Pressured by the recent large protests rejecting the private system of pensions inherited from the Pinochet dictatorship, Chile's President Michelle Bachelet announced on July 26 that her administration would reform the system.
“Citizens reminded us once again that we are facing a huge challenge: to make sure that the pensions are fair and they recognise the dignity and labour efforts of people,” she told reporters.
Huge protests took place in more than 40 cities on July 24. Organisers said more than 150,000 people marched in the capital, Santiago.
Luis Mesina, the spokesperson for No More Funds Administrators of Pensions, the main group that organised the march, said that Chileans had protested to “draw the attention of authorities as they have been so insensitive to such a heartfelt demand”.
In 1980, when Pinochet was in power, Chile was one of the first countries to experiment with privatising social security. It established a model that was later extended to other Latin American countries.
Under this system, Chilean workers are expected to deposit 10% of their monthly wage, plus an administrative fee, in individual bank accounts managed by private funds — so-called Pension Fund Administrators (AFPs). These funds are supposed to be reinvested in the economy.
The final amount of monthly pensions accumulated by workers then depends on the AFPs' return on capital and on the fluctuating stock market.
This system was promoted by the so-called Chicago Boys —economists trained in the United States who implemented Chile's neoliberal economic model during the military government from 1973 to 1990.
Chile's “economic miracle” in the 1980s was allegedly due to this system, but the situation has since changed. Many of the 10 million workers affiliated to this system are not satisfied with the amount of their pension — an average of US$300 per month.

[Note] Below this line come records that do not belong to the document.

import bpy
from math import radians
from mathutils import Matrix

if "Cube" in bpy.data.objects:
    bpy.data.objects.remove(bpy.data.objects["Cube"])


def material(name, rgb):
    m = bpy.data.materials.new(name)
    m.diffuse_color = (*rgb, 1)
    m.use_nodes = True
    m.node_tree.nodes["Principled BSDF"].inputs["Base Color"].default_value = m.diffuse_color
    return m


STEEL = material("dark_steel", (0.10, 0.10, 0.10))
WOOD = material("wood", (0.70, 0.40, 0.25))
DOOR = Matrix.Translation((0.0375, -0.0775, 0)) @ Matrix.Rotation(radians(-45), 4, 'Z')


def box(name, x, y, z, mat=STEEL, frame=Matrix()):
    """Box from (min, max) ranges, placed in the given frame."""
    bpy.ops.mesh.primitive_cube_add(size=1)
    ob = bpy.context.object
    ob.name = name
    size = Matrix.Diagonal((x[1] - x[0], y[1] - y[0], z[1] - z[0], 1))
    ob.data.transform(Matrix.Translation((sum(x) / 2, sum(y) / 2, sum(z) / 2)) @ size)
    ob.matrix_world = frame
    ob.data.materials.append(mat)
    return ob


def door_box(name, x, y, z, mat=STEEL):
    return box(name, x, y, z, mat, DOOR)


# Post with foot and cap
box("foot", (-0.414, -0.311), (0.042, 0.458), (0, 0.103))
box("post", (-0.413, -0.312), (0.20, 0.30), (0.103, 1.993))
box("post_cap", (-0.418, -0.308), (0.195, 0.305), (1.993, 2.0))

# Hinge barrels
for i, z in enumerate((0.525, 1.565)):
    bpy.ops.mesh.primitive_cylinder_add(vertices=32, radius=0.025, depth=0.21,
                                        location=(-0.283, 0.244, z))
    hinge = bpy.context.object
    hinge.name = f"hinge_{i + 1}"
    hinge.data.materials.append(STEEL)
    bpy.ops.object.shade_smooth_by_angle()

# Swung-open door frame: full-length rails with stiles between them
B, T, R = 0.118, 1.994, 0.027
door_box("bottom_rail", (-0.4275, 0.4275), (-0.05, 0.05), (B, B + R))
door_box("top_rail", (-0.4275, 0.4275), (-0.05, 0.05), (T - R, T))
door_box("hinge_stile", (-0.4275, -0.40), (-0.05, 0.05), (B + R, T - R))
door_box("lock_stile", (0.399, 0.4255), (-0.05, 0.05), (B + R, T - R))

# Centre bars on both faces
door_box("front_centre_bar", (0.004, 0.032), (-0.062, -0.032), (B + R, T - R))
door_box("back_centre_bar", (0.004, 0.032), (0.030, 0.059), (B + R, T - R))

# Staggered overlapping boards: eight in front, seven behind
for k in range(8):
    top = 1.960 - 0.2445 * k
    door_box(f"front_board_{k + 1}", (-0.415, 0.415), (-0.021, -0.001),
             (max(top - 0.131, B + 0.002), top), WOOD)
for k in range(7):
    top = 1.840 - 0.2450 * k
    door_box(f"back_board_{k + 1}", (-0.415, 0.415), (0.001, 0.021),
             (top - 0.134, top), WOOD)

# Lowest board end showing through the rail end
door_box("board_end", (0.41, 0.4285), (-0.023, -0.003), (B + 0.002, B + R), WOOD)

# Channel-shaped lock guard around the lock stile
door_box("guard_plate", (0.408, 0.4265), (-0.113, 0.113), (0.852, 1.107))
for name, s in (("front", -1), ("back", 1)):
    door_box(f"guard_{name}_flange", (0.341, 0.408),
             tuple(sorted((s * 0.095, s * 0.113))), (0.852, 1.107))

On top of that, their discontent is fed by rumours that hedge funds continue to make profits. According to one report, AFP earnings during the first nine months of last year rose by 71.4%, compared to earnings in 2014.
[Reprinted from TeleSUR English.]